  12. D. Ichikawa, K. Handa, and S. Hakomori, “Histo-blood group A/B antigen deletion/reduction vs. continuous expression in human tumor cells as correlated with their malignancy,” International Journal of Cancer, vol. 76, no. 2, pp. 284–289, 1998. View at: Publisher Site | Google Scholar
  13. J. P. Sleeman, U. Kim, J. LePendu et al., “Inhibition of MT-450 rat mammary tumour growth by antibodies recognising subtypes of blood group antigen B,” Oncogene, vol. 18, no. 31, pp. 4485–4494, 1999. View at: Publisher Site | Google Scholar
  14. J. Le Pendu, S. Marionneau, A. Cailleau-Thomas, J. Rocher, B. Le Moullac-Vaidye, and M. Clement, “ABH and lewis histo-blood group antigens in cancer,” Acta Pathologica, Microbiologica, et Immunologica Scandinavica, vol. 109, no. 1, pp. 9–31, 2001. View at: Google Scholar
  15. J. A. Beardmore and F. Karimi-Booshehri, “ABO genes are differentially distributed in socio-economic groups in England,” Nature, vol. 303, no. 5917, pp. 522–524, 1983. View at: Publisher Site | Google Scholar
  16. S. Barua, Human Genetics: An Anthropological Perspective, Classique Books, Kolkata, India, 2002.
  17. T. Chandra and A. Gupta, “Frequency of ABO and rhesus blood groups in blood donors,” Asian Journal of Transfusion Science, vol. 6, no. 1, pp. 52–53, 2012. View at: Publisher Site | Google Scholar
  18. P. Verma, S. K. Sachdeva, K. G. Verma, S. Saharan, and K. Sachdeva, “Correlation of lip prints with gender, ABO blood groups and intercommissural distance,” North American Journal of Medical Sciences, vol. 5, no. 7, pp. 427–431, 2013. View at: Publisher Site | Google Scholar
  19. C. P. Caygill, C. Royston, A. Charlett et al., “Barrett's, blood groups and progression to oesophageal cancer: is nitric oxide the link?” European Journal of Gastroenterology and Hepatology, vol. 23, no. 9, pp. 801–806, 2011. View at: Publisher Site | Google Scholar
  20. M. Su, S.-M. Lu, D.-P. Tian et al., “Relationship between ABO blood groups and carcinoma of esophagus and cardia in Chaoshan inhabitants of China,” World Journal of Gastroenterology, vol. 7, no. 5, pp. 657–661, 2001. View at: Google Scholar

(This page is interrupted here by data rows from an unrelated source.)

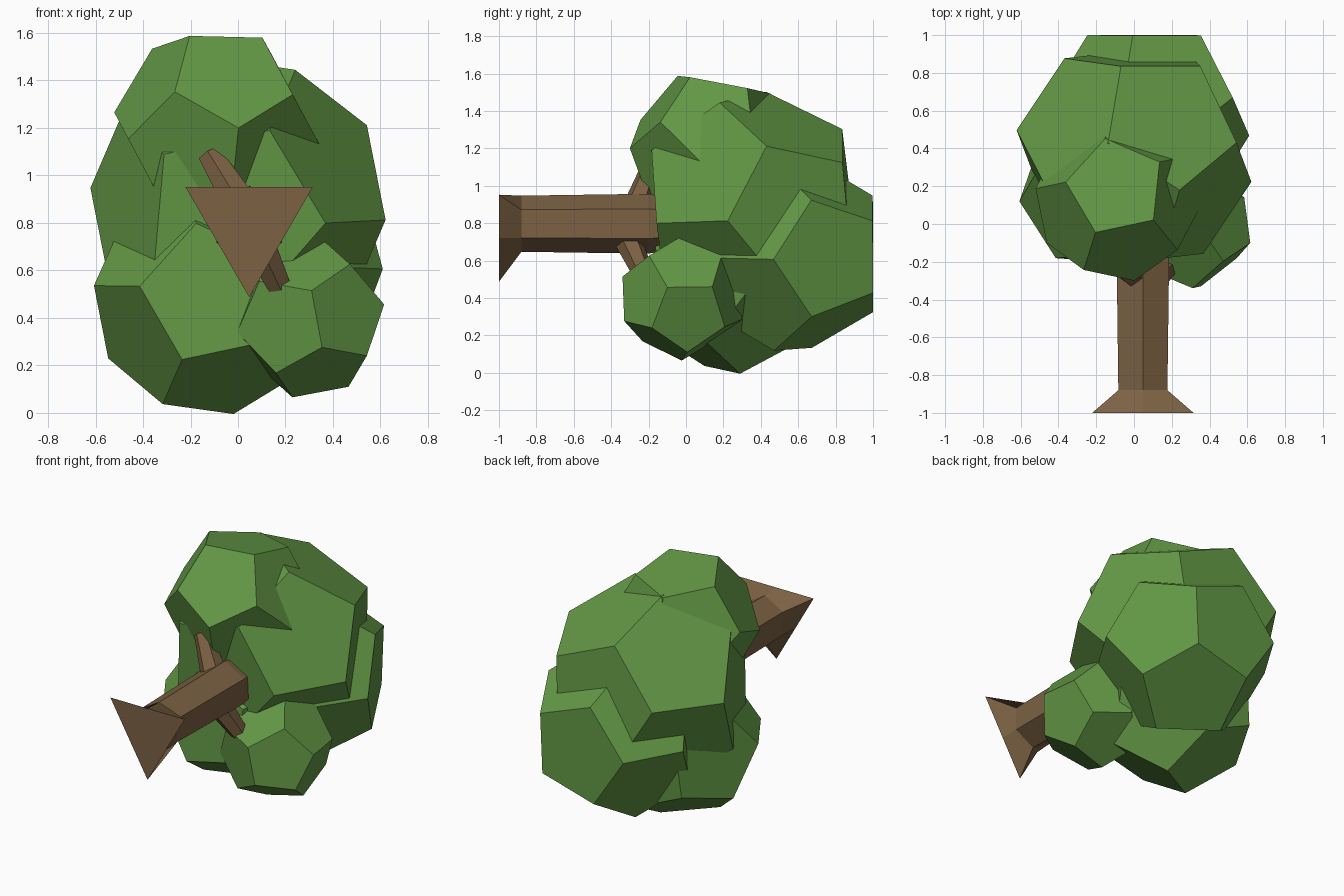
import bpy, bmesh, math
from mathutils import Vector, Matrix

if "Cube" in bpy.data.objects:
    bpy.data.objects.remove(bpy.data.objects["Cube"])


def material(name, rgb):
    m = bpy.data.materials.new(name)
    m.diffuse_color = (*rgb, 1)
    m.use_nodes = True
    m.node_tree.nodes["Principled BSDF"].inputs["Base Color"].default_value = m.diffuse_color
    return m


LEAF = material("leaf green", (0.125, 0.315, 0.06))
BARK = material("bark brown", (0.2, 0.12, 0.056))


def add_object(name, bm, mat):
    bmesh.ops.recalc_face_normals(bm, faces=bm.faces[:])
    me = bpy.data.meshes.new(name)
    bm.to_mesh(me)
    bm.free()
    me.materials.append(mat)
    ob = bpy.data.objects.new(name, me)
    bpy.context.collection.objects.link(ob)


def frame(a, b):
    """Orthonormal frame: first axis along a, second in the plane of a and b."""
    u = Vector(a).normalized()
    w = u.cross(Vector(b)).normalized()
    return Matrix((u, w.cross(u), w)).transposed()


PHI = (1 + math.sqrt(5)) / 2
EDGE = (Vector((0, PHI, 1 / PHI)), Vector((0, PHI, -1 / PHI)))


def leaf_clump(name, centre, radius, corner, next_corner):
    """Dodecahedron turned so one edge points along the two given corners."""
    pts = [Vector((x, y, z)) for x in (-1, 1) for y in (-1, 1) for z in (-1, 1)]
    for s in (-1, 1):
        for t in (-1, 1):
            p, q = s * PHI, t / PHI
            pts += [Vector((0, p, q)), Vector((q, 0, p)), Vector((p, q, 0))]
    rot = frame(corner, next_corner) @ frame(*EDGE).transposed()
    bm = bmesh.new()
    for p in pts:
        bm.verts.new(Vector(centre) + rot @ p.normalized() * radius)
    bmesh.ops.convex_hull(bm, input=bm.verts[:])
    bmesh.ops.dissolve_limit(bm, angle_limit=0.02, verts=bm.verts[:], edges=bm.edges[:])
    add_object(name, bm, LEAF)


def loft(name, rings):
    """Skin a list of equal-length rings and cap both ends."""
    bm = bmesh.new()
    rows = [[bm.verts.new(p) for p in ring] for ring in rings]
    n = len(rows[0])
    for a, b in zip(rows, rows[1:]):
        for i in range(n):
            j = (i + 1) % n
            bm.faces.new((a[i], a[j], b[j], b[i]))
    bm.faces.new(rows[0])
    bm.faces.new(rows[-1])
    add_object(name, bm, BARK)


# Trunk: six sided, flaring to a three-pointed foot
def trunk_ring(y, r_even, r_odd):
    ring = []
    for i in range(6):
        a = math.radians(30 + 60 * i)
        r = r_odd if i % 2 else r_even
        ring.append((0.047 + r * math.cos(a), y, 0.797 + r * math.sin(a)))
    return ring


loft("trunk", [trunk_ring(-1, 0.31, 0.155), trunk_ring(-0.88, 0.15, 0.15),
               trunk_ring(-0.2, 0.16, 0.16), trunk_ring(0.1, 0.1, 0.1)])


# Branches: short tapered stubs
def branch(name, start, end, r0, r1):
    start, end = Vector(start), Vector(end)
    f = frame(end - start, (0, 1, 0))
    loft(name, [[c + f @ Vector((0, r * math.cos(k * math.pi / 3), r * math.sin(k * math.pi / 3)))
                 for k in range(6)] for c, r in ((start, r0), (end, r1))])


branch("upper_branch", (0.04, -0.28, 0.83), (-0.12, -0.19, 1.09), 0.085, 0.055)
branch("lower_branch", (0.09, -0.31, 0.71), (0.175, -0.23, 0.53), 0.075, 0.055)

# Foliage
leaf_clump("top_foliage", (-0.09, 0.13, 1.2), 0.44, (0.09, -0.42, 0), (0.33, -0.23, 0.15))
leaf_clump("left_foliage", (-0.12, 0.22, 0.48), 0.5, (-0.58, -0.79, 0.105), (-0.123, -0.79, 0.65))
leaf_clump("right_foliage", (0.29, -0.02, 0.4), 0.34, (0.02, -0.32, 0.115), (0.065, -0.31, -0.13))
leaf_clump("middle_foliage", (0, 0.36, 0.88), 0.64, (0.35, -0.262, 0.82), (-0.315, 0.176, 0.955))
leaf_clump("crown_foliage", (0.08, 0.57, 0.63), 0.54, (-0.16, 0.79, 0.585), (0.506, 0.79, 0.336))
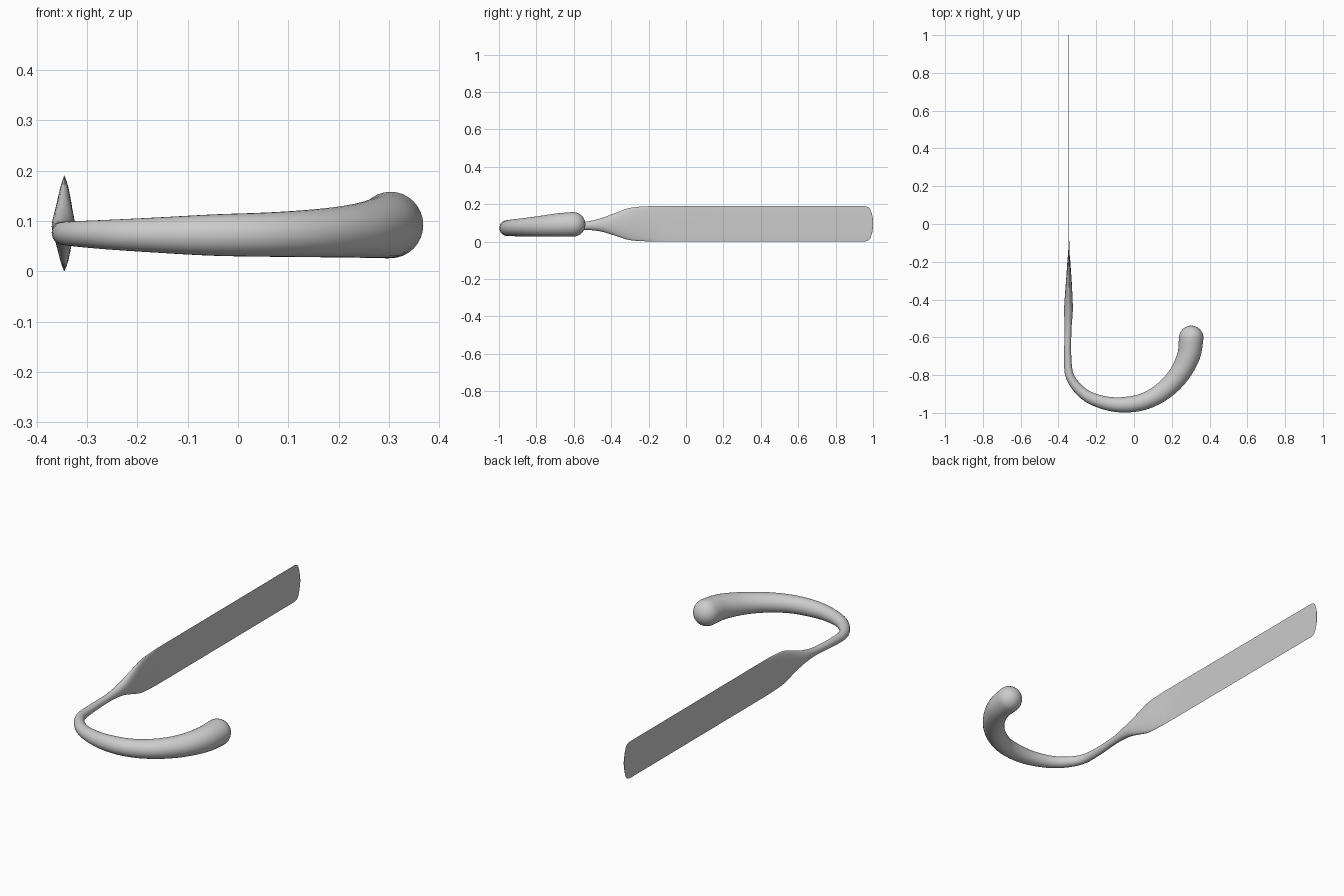
import bpy, bmesh, math
from mathutils import Vector

if "Cube" in bpy.data.objects:
    bpy.data.objects.remove(bpy.data.objects["Cube"])

# stations: x, y, centre z, half width, half height
STATIONS = [
    (-0.345, 0.94, 0.095, 0.002, 0.095),
    (-0.345, 0.40, 0.095, 0.002, 0.095),
    (-0.345, -0.08, 0.095, 0.002, 0.095),
    (-0.345, -0.20, 0.095, 0.008, 0.094),
    (-0.345, -0.30, 0.094, 0.015, 0.086),
    (-0.346, -0.38, 0.092, 0.020, 0.060),
    (-0.347, -0.46, 0.089, 0.023, 0.034),
    (-0.349, -0.56, 0.083, 0.018, 0.020),
    (-0.351, -0.70, 0.077, 0.019, 0.021),
    (-0.338, -0.81, 0.075, 0.023, 0.024),
    (-0.265, -0.90, 0.073, 0.029, 0.029),
    (-0.160, -0.946, 0.072, 0.035, 0.035),
    (-0.050, -0.957, 0.072, 0.041, 0.041),
    (0.060, -0.937, 0.073, 0.045, 0.044),
    (0.160, -0.880, 0.076, 0.050, 0.048),
    (0.240, -0.795, 0.081, 0.055, 0.054),
    (0.290, -0.695, 0.088, 0.061, 0.062),
    (0.303, -0.604, 0.092, 0.065, 0.066),
]


def smooth(stations, steps):
    # Catmull-Rom through the stations
    p = [Vector(s) for s in stations]
    p = [p[0] * 2 - p[1]] + p + [p[-1] * 2 - p[-2]]
    out = []
    for i in range(1, len(p) - 2):
        a, b, c, d = p[i - 1:i + 3]
        for k in range(steps):
            t = k / steps
            out.append(0.5 * (2 * b + (c - a) * t + (2 * a - 5 * b + 4 * c - d) * t ** 2
                              + (3 * b - a - 3 * c + d) * t ** 3))
    return out + [p[-2]]


# rounded blade tip
tip = [Vector((-0.345, y, 0.095, 0.002, h)) for y, h in
       ((0.9995, 0.02), (0.996, 0.045), (0.99, 0.065), (0.985, 0.078), (0.976, 0.088), (0.96, 0.094))]
rows = tip + smooth(STATIONS, 4)

# domed butt of the hook
x, y, z, w, h = STATIONS[-1]
for k in range(1, 8):
    a = math.radians(k * 12)
    rows.append(Vector((x, y + 0.066 * math.sin(a), z, w * math.cos(a), h * math.cos(a))))

# loft elliptical rings along the path
N = 32
bm = bmesh.new()
rings = []
for i, r in enumerate(rows):
    a, b = rows[max(i - 1, 0)], rows[min(i + 1, len(rows) - 1)]
    t = Vector((b[0] - a[0], b[1] - a[1], 0)).normalized()
    if i >= len(rows) - 8:
        t = Vector((0, 1, 0))
    side = Vector((t.y, -t.x, 0))
    c = Vector((r[0], r[1], r[2]))
    rings.append([bm.verts.new(c + side * r[3] * math.cos(2 * math.pi * k / N)
                               + Vector((0, 0, r[4] * math.sin(2 * math.pi * k / N)))) for k in range(N)])
for a, b in zip(rings, rings[1:]):
    for k in range(N):
        bm.faces.new((a[k], a[(k + 1) % N], b[(k + 1) % N], b[k]))
bm.faces.new(rings[0])
bm.faces.new(rings[-1])
bmesh.ops.recalc_face_normals(bm, faces=bm.faces)

me = bpy.data.meshes.new("hooked_blade")
bm.to_mesh(me)
bm.free()
ob = bpy.data.objects.new("hooked_blade", me)
bpy.context.collection.objects.link(ob)
mat = bpy.data.materials.new("plain_grey")
mat.diffuse_color = (0.6, 0.6, 0.6, 1)
mat.use_nodes = True
mat.node_tree.nodes["Principled BSDF"].inputs["Base Color"].default_value = mat.diffuse_color
me.materials.append(mat)
bpy.context.view_layer.objects.active = ob
ob.select_set(True)
bpy.ops.object.shade_smooth_by_angle(angle=math.radians(40))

Copyright © 2014 Narender Kumar et al. This is an open access article distributed under the Creative Commons Attribution License, which permits unrestricted use, distribution, and reproduction in any medium, provided the original work is properly cited.

3927 Views | 966 Downloads | 3 Citations
 PDF  Download Citation  Citation
 Download other formatsMore
 Order printed copiesOrder

We are committed to sharing findings related to COVID-19 as quickly and safely as possible. Any author submitting a COVID-19 paper should notify us at to ensure their research is fast-tracked and made available on a preprint server as soon as possible. We will be providing unlimited waivers of publication charges for accepted articles related to COVID-19.